In 1995, scientists working with the Hubble Space Telescope released an image of the deep sky that was taken over several days. It revealed thousands of galaxies and was even able to detect light from ancient galaxies of the early universe. The ESO’s Multi-Unit Spectroscopic Explorer (MUSE) on the Very Large Telescope has now released a new 3D deep field image that exceeded that which was collected by the Hubble. This new deep field observation was described in a new paper published in Astronomy & Astrophysics. Not only will this allow astronomers to better see the galaxies, but they will be able to study their respective spectra as well.
“After just a few hours of observations at the telescope, we had a quick look at the data and found many galaxies — it was very encouraging,” MUSE principal investigator Roland Bacon said in a press release. “And when we got back to Europe we started exploring the data in more detail. It was like fishing in deep water and each new catch generated a lot of excitement and discussion of the species we were finding.”
While the Hubble took several days to collect light to produce its deep field image, MUSE was able to obtain its image in only 27 hours. MUSE’s image was also much clearer than the one taken by Hubble, allowing astronomers to resolve twenty objects that Hubble hadn’t been able to spot.
“The greatest excitement came when we found very distant galaxies that were not even visible in the deepest Hubble image,” Bacon continued. “After so many years of hard work on the instrument, it was a powerful experience for me to see our dreams becoming reality.”
MUSE was able to collect data for 90,000 spectra, providing unprecedented insight into the composition, distance, and internal motion of 189 objects in the night sky. Excitingly, some of the galaxies included in this group existed in the infancy of the universe, coming into existence during the first billion years. The younger, more nearby galaxies will be able to be analyzed in much greater detail, significantly improving astronomers’ understanding of them.

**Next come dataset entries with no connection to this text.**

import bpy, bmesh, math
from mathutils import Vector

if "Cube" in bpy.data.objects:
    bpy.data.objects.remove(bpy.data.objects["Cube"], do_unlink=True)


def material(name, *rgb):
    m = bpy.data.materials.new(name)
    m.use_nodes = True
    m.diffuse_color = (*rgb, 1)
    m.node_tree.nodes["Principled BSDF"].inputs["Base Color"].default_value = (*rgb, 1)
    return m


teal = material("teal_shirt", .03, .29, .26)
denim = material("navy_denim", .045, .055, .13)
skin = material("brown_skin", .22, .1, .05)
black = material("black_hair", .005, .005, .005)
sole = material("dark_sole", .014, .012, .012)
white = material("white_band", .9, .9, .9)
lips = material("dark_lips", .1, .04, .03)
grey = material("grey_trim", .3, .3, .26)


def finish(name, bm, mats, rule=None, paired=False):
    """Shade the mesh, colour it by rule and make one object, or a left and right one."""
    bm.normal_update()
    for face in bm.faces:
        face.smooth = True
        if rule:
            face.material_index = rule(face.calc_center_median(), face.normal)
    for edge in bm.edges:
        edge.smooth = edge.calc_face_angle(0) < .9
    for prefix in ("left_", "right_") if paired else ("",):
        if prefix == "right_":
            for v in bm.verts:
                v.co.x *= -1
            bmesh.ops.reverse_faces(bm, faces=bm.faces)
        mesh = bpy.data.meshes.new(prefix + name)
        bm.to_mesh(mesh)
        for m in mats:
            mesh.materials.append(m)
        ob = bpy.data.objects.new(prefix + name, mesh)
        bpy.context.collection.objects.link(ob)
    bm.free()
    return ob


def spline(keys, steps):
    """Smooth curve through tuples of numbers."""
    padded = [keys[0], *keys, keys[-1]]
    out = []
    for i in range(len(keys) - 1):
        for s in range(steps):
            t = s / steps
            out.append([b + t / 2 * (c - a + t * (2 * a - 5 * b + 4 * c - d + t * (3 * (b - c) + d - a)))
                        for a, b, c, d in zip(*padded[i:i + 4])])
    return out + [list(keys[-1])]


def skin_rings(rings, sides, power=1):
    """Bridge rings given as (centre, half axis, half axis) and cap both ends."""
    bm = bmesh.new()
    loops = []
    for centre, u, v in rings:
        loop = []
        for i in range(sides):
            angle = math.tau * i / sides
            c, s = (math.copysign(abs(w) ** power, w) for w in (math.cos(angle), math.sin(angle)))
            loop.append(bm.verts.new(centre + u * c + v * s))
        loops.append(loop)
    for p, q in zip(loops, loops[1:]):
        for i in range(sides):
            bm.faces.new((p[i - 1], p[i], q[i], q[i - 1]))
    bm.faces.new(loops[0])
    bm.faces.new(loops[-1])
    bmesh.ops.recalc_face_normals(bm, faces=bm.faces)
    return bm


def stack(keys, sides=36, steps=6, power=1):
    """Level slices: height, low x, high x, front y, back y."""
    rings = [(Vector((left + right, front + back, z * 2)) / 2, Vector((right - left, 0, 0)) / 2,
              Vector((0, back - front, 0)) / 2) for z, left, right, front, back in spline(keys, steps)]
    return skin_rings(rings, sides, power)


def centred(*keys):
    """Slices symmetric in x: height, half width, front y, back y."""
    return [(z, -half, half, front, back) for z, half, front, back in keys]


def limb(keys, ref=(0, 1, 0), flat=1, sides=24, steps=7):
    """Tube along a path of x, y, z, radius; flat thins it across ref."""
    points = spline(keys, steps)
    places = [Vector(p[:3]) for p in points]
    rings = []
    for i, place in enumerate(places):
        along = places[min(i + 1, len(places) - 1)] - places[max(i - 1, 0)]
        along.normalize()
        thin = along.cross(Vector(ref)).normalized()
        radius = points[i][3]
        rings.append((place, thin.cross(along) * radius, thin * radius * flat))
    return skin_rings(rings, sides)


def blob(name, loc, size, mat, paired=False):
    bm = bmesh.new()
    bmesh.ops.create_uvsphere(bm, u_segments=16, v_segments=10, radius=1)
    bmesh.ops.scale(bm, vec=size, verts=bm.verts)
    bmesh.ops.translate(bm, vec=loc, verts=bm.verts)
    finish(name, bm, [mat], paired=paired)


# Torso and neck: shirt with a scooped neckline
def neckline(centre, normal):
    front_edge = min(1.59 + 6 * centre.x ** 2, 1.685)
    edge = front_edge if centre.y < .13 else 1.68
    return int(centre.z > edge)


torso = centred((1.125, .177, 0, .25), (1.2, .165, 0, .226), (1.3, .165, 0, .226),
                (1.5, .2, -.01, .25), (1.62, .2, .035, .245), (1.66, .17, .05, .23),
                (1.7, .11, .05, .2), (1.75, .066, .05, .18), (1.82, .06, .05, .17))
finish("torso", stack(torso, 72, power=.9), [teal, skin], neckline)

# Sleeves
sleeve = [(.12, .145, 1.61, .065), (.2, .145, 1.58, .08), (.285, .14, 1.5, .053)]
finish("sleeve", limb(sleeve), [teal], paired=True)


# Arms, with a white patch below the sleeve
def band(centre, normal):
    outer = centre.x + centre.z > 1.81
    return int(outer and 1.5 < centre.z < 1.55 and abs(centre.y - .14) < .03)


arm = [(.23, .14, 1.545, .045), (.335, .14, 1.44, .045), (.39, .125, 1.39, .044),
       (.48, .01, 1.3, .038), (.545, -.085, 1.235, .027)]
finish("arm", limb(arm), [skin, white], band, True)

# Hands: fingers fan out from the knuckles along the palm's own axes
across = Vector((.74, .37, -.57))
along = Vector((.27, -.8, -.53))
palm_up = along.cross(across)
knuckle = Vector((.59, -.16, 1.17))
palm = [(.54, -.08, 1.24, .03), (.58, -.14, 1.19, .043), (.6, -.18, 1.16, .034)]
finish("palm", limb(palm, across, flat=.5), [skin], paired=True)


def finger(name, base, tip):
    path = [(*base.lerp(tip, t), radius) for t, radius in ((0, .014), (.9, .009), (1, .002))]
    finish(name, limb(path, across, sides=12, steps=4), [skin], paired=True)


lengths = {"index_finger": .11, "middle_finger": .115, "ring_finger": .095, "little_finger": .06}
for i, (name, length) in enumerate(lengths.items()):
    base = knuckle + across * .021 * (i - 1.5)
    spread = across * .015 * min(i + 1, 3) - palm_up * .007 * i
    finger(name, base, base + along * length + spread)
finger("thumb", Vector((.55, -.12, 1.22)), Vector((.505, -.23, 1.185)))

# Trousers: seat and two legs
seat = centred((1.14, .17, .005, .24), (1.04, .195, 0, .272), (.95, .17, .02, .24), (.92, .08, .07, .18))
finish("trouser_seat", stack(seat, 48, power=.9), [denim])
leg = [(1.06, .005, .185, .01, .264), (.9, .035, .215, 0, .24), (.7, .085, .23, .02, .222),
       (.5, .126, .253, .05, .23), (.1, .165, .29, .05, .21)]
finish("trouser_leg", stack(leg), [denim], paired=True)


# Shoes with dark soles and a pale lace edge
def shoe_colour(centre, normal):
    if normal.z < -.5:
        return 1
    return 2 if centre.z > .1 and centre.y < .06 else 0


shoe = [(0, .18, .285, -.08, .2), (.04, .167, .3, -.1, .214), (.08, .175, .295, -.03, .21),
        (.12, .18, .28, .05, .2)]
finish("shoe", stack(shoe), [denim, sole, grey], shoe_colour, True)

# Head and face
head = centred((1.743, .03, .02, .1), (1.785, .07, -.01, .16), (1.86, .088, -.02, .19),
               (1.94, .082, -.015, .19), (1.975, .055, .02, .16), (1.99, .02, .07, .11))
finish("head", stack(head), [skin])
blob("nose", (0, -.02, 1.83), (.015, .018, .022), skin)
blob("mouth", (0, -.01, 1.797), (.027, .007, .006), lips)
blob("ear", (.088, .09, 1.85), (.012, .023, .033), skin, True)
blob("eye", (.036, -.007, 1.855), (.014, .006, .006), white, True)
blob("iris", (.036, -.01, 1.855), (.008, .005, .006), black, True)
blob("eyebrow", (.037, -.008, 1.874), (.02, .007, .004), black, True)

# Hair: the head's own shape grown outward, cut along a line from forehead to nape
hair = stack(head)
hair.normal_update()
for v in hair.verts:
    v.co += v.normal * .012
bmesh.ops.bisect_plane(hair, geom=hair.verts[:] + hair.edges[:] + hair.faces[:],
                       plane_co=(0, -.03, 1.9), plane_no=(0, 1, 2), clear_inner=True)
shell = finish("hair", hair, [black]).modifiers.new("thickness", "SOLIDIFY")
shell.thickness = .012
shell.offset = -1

“Now that we have demonstrated MUSE’s unique capabilities for exploring the deep Universe, we are going to look at other deep fields, such as the Hubble Ultra Deep field. We will be able to study thousands of galaxies and to discover new extremely faint and distant galaxies. These small infant galaxies, seen as they were more than 10 billion years in the past, gradually grew up to become galaxies like the Milky Way that we see today,” Bacon concluded.